> WHAT IS REQUIRED:
Set down the entries once more exactly as they were written.

> SOURCE MATERIAL:
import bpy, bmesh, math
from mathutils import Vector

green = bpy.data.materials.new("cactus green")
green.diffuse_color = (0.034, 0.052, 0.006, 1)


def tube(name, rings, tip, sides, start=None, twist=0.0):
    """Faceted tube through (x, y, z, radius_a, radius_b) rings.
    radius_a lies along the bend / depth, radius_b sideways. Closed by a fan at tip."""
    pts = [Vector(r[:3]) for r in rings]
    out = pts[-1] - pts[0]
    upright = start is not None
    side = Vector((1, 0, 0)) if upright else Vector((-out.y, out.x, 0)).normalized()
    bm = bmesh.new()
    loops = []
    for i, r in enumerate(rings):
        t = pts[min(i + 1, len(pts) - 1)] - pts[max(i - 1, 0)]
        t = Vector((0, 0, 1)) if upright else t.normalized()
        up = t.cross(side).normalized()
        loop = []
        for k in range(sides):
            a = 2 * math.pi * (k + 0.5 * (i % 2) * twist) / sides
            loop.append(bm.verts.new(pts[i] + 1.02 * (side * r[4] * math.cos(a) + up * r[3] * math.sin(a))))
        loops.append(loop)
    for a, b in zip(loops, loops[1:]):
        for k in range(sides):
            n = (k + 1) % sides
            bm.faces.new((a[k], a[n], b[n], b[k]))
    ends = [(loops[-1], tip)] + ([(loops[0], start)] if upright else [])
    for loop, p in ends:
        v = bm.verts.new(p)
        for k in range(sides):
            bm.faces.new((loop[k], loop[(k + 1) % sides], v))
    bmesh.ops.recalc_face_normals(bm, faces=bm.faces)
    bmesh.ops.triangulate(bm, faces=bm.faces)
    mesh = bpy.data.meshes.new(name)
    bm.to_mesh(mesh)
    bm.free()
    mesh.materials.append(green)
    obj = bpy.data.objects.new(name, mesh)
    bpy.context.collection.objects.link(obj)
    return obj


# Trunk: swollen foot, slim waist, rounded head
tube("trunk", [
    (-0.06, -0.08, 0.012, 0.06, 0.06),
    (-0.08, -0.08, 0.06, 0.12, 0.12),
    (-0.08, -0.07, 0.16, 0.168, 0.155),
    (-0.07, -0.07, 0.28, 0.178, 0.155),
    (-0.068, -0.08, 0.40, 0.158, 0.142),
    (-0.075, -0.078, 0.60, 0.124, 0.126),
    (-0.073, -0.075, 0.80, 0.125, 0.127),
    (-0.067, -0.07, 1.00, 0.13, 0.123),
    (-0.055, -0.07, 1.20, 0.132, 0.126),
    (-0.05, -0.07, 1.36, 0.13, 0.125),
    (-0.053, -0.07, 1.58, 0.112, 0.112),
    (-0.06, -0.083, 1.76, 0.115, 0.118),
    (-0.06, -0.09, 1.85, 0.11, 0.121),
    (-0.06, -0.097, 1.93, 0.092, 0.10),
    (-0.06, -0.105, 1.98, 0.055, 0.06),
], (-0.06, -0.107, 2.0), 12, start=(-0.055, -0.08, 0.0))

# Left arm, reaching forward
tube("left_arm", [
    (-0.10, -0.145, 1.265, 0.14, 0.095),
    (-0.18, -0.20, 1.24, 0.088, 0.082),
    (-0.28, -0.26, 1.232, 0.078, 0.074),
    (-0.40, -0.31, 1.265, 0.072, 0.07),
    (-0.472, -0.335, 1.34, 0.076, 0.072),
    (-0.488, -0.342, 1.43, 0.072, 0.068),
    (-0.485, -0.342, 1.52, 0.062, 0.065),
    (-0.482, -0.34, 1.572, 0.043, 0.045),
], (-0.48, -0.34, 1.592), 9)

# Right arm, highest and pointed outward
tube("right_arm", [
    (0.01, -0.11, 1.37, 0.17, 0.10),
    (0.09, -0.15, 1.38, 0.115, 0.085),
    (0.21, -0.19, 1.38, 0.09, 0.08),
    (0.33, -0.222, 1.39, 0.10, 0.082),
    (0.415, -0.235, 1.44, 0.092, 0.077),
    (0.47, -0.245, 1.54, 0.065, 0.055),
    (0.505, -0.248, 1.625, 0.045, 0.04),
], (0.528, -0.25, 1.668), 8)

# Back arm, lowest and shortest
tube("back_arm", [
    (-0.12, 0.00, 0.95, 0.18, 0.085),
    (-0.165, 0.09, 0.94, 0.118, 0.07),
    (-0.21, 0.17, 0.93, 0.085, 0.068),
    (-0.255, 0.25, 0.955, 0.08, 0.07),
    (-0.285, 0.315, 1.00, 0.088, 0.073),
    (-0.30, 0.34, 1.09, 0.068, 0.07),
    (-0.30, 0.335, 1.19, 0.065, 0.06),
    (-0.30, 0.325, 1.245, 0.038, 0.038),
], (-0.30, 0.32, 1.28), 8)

> SOLUTION FOR THIS PROBLEM:
import bpy, bmesh, math
from mathutils import Vector

green = bpy.data.materials.new("cactus green")
green.diffuse_color = (0.034, 0.052, 0.006, 1)


def tube(name, rings, tip, sides, start=None, twist=0.0):
    """Faceted tube through (x, y, z, radius_a, radius_b) rings.
    radius_a lies along the bend / depth, radius_b sideways. Closed by a fan at tip."""
    pts = [Vector(r[:3]) for r in rings]
    out = pts[-1] - pts[0]
    upright = start is not None
    side = Vector((1, 0, 0)) if upright else Vector((-out.y, out.x, 0)).normalized()
    bm = bmesh.new()
    loops = []
    for i, r in enumerate(rings):
        t = pts[min(i + 1, len(pts) - 1)] - pts[max(i - 1, 0)]
        t = Vector((0, 0, 1)) if upright else t.normalized()
        up = t.cross(side).normalized()
        loop = []
        for k in range(sides):
            a = 2 * math.pi * (k + 0.5 * (i % 2) * twist) / sides
            loop.append(bm.verts.new(pts[i] + 1.02 * (side * r[4] * math.cos(a) + up * r[3] * math.sin(a))))
        loops.append(loop)
    for a, b in zip(loops, loops[1:]):
        for k in range(sides):
            n = (k + 1) % sides
            bm.faces.new((a[k], a[n], b[n], b[k]))
    ends = [(loops[-1], tip)] + ([(loops[0], start)] if upright else [])
    for loop, p in ends:
        v = bm.verts.new(p)
        for k in range(sides):
            bm.faces.new((loop[k], loop[(k + 1) % sides], v))
    bmesh.ops.recalc_face_normals(bm, faces=bm.faces)
    bmesh.ops.triangulate(bm, faces=bm.faces)
    mesh = bpy.data.meshes.new(name)
    bm.to_mesh(mesh)
    bm.free()
    mesh.materials.append(green)
    obj = bpy.data.objects.new(name, mesh)
    bpy.context.collection.objects.link(obj)
    return obj


# Trunk: swollen foot, slim waist, rounded head
tube("trunk", [
    (-0.06, -0.08, 0.012, 0.06, 0.06),
    (-0.08, -0.08, 0.06, 0.12, 0.12),
    (-0.08, -0.07, 0.16, 0.168, 0.155),
    (-0.07, -0.07, 0.28, 0.178, 0.155),
    (-0.068, -0.08, 0.40, 0.158, 0.142),
    (-0.075, -0.078, 0.60, 0.124, 0.126),
    (-0.073, -0.075, 0.80, 0.125, 0.127),
    (-0.067, -0.07, 1.00, 0.13, 0.123),
    (-0.055, -0.07, 1.20, 0.132, 0.126),
    (-0.05, -0.07, 1.36, 0.13, 0.125),
    (-0.053, -0.07, 1.58, 0.112, 0.112),
    (-0.06, -0.083, 1.76, 0.115, 0.118),
    (-0.06, -0.09, 1.85, 0.11, 0.121),
    (-0.06, -0.097, 1.93, 0.092, 0.10),
    (-0.06, -0.105, 1.98, 0.055, 0.06),
], (-0.06, -0.107, 2.0), 12, start=(-0.055, -0.08, 0.0))

# Left arm, reaching forward
tube("left_arm", [
    (-0.10, -0.145, 1.265, 0.14, 0.095),
    (-0.18, -0.20, 1.24, 0.088, 0.082),
    (-0.28, -0.26, 1.232, 0.078, 0.074),
    (-0.40, -0.31, 1.265, 0.072, 0.07),
    (-0.472, -0.335, 1.34, 0.076, 0.072),
    (-0.488, -0.342, 1.43, 0.072, 0.068),
    (-0.485, -0.342, 1.52, 0.062, 0.065),
    (-0.482, -0.34, 1.572, 0.043, 0.045),
], (-0.48, -0.34, 1.592), 9)

# Right arm, highest and pointed outward
tube("right_arm", [
    (0.01, -0.11, 1.37, 0.17, 0.10),
    (0.09, -0.15, 1.38, 0.115, 0.085),
    (0.21, -0.19, 1.38, 0.09, 0.08),
    (0.33, -0.222, 1.39, 0.10, 0.082),
    (0.415, -0.235, 1.44, 0.092, 0.077),
    (0.47, -0.245, 1.54, 0.065, 0.055),
    (0.505, -0.248, 1.625, 0.045, 0.04),
], (0.528, -0.25, 1.668), 8)

# Back arm, lowest and shortest
tube("back_arm", [
    (-0.12, 0.00, 0.95, 0.18, 0.085),
    (-0.165, 0.09, 0.94, 0.118, 0.07),
    (-0.21, 0.17, 0.93, 0.085, 0.068),
    (-0.255, 0.25, 0.955, 0.08, 0.07),
    (-0.285, 0.315, 1.00, 0.088, 0.073),
    (-0.30, 0.34, 1.09, 0.068, 0.07),
    (-0.30, 0.335, 1.19, 0.065, 0.06),
    (-0.30, 0.325, 1.245, 0.038, 0.038),
], (-0.30, 0.32, 1.28), 8)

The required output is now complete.